Reproduce only the lines from the line containing "u = (u - axis * u.dot(axis)).normalized()" to the end of the entries below, including both of those lines.

**Information given:**
◆ ◆ ◆
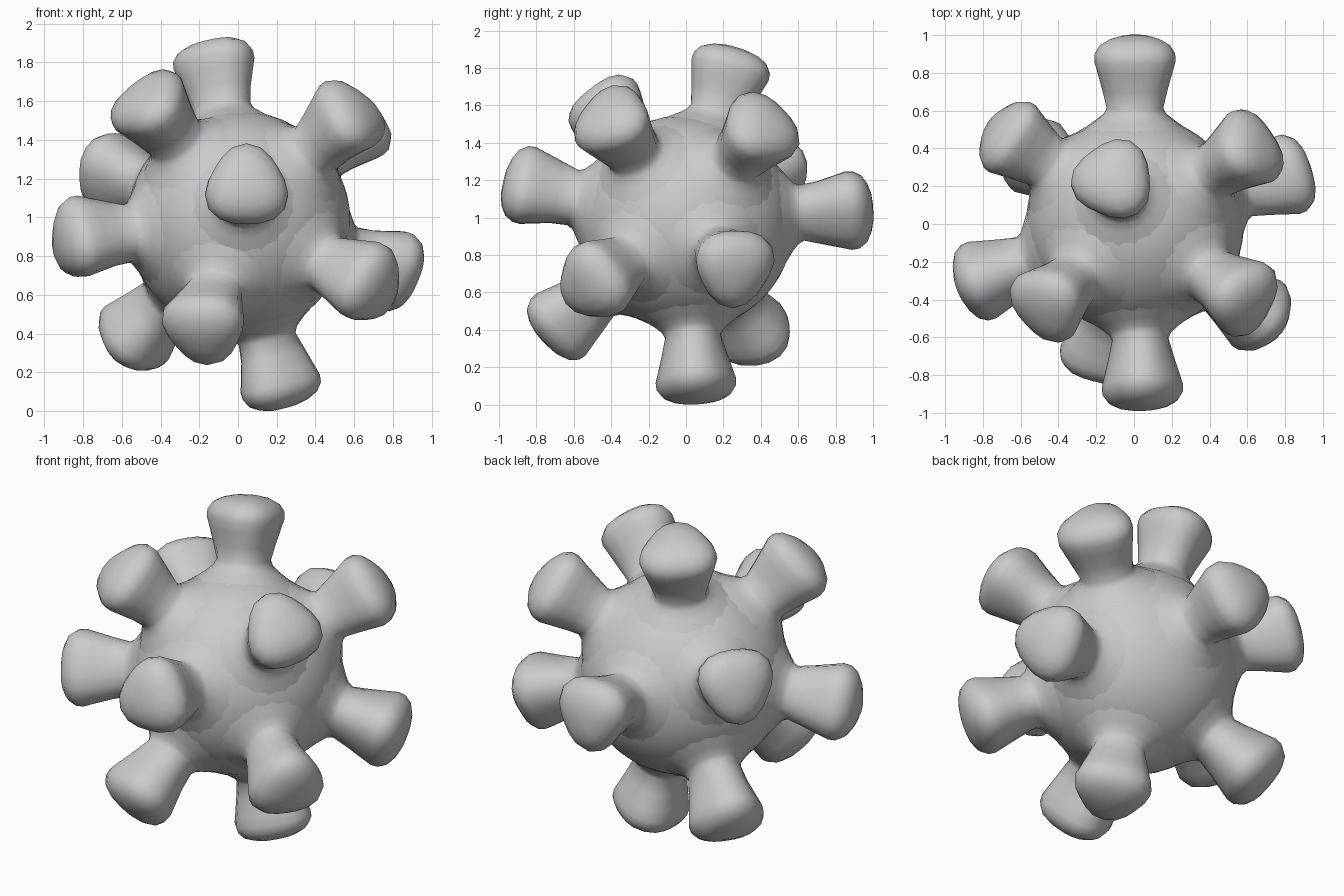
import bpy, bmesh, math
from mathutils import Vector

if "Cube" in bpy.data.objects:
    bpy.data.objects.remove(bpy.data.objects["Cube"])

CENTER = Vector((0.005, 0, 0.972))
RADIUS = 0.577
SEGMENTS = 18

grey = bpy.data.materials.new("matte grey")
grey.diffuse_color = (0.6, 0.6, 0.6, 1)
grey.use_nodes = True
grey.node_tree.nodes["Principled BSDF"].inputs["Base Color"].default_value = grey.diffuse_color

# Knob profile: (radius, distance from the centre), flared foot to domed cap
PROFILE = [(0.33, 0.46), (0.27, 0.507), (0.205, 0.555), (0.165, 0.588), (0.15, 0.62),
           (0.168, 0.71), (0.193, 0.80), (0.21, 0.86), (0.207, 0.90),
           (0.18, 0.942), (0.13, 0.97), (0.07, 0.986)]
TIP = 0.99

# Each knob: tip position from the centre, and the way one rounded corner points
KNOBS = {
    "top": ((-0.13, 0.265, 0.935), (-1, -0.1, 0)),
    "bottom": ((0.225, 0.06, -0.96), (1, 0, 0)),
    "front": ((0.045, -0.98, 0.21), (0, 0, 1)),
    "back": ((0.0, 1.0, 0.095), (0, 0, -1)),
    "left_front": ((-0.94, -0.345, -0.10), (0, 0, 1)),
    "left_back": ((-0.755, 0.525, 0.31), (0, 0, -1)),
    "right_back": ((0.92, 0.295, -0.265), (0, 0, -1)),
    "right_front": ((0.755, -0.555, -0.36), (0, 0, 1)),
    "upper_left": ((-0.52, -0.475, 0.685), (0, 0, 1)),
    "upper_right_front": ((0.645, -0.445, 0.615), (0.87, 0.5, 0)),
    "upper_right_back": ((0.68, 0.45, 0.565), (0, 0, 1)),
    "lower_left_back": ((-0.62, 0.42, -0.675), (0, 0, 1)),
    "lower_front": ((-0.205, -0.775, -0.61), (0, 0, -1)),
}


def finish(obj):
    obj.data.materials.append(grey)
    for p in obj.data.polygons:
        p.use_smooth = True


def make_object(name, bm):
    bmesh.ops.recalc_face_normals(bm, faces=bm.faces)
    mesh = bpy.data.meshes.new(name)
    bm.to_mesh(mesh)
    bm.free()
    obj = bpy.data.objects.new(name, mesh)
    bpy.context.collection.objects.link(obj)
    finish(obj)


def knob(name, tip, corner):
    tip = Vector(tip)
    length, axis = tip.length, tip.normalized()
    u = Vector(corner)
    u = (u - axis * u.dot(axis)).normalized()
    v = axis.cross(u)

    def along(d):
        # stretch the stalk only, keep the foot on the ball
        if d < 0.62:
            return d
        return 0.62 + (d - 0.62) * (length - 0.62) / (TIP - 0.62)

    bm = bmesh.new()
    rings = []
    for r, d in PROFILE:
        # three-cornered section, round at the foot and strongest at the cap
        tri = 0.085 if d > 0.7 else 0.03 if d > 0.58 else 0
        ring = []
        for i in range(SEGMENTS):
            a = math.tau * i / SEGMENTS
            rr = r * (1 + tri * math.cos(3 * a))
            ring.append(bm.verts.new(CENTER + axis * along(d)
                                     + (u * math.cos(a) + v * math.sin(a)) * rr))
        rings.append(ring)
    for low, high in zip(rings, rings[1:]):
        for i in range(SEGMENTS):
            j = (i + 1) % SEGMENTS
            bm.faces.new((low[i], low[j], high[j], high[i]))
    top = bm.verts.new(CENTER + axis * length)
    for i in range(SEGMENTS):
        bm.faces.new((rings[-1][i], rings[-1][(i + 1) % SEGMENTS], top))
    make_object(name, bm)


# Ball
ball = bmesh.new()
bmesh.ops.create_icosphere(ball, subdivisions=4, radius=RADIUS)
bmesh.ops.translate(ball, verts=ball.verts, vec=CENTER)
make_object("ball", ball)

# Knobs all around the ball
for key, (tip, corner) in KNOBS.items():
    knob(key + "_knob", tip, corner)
◆ ◆ ◆
**Expected answer:**
    u = (u - axis * u.dot(axis)).normalized()
    v = axis.cross(u)

    def along(d):
        # stretch the stalk only, keep the foot on the ball
        if d < 0.62:
            return d
        return 0.62 + (d - 0.62) * (length - 0.62) / (TIP - 0.62)

    bm = bmesh.new()
    rings = []
    for r, d in PROFILE:
        # three-cornered section, round at the foot and strongest at the cap
        tri = 0.085 if d > 0.7 else 0.03 if d > 0.58 else 0
        ring = []
        for i in range(SEGMENTS):
            a = math.tau * i / SEGMENTS
            rr = r * (1 + tri * math.cos(3 * a))
            ring.append(bm.verts.new(CENTER + axis * along(d)
                                     + (u * math.cos(a) + v * math.sin(a)) * rr))
        rings.append(ring)
    for low, high in zip(rings, rings[1:]):
        for i in range(SEGMENTS):
            j = (i + 1) % SEGMENTS
            bm.faces.new((low[i], low[j], high[j], high[i]))
    top = bm.verts.new(CENTER + axis * length)
    for i in range(SEGMENTS):
        bm.faces.new((rings[-1][i], rings[-1][(i + 1) % SEGMENTS], top))
    make_object(name, bm)


# Ball
ball = bmesh.new()
bmesh.ops.create_icosphere(ball, subdivisions=4, radius=RADIUS)
bmesh.ops.translate(ball, verts=ball.verts, vec=CENTER)
make_object("ball", ball)

# Knobs all around the ball
for key, (tip, corner) in KNOBS.items():
    knob(key + "_knob", tip, corner)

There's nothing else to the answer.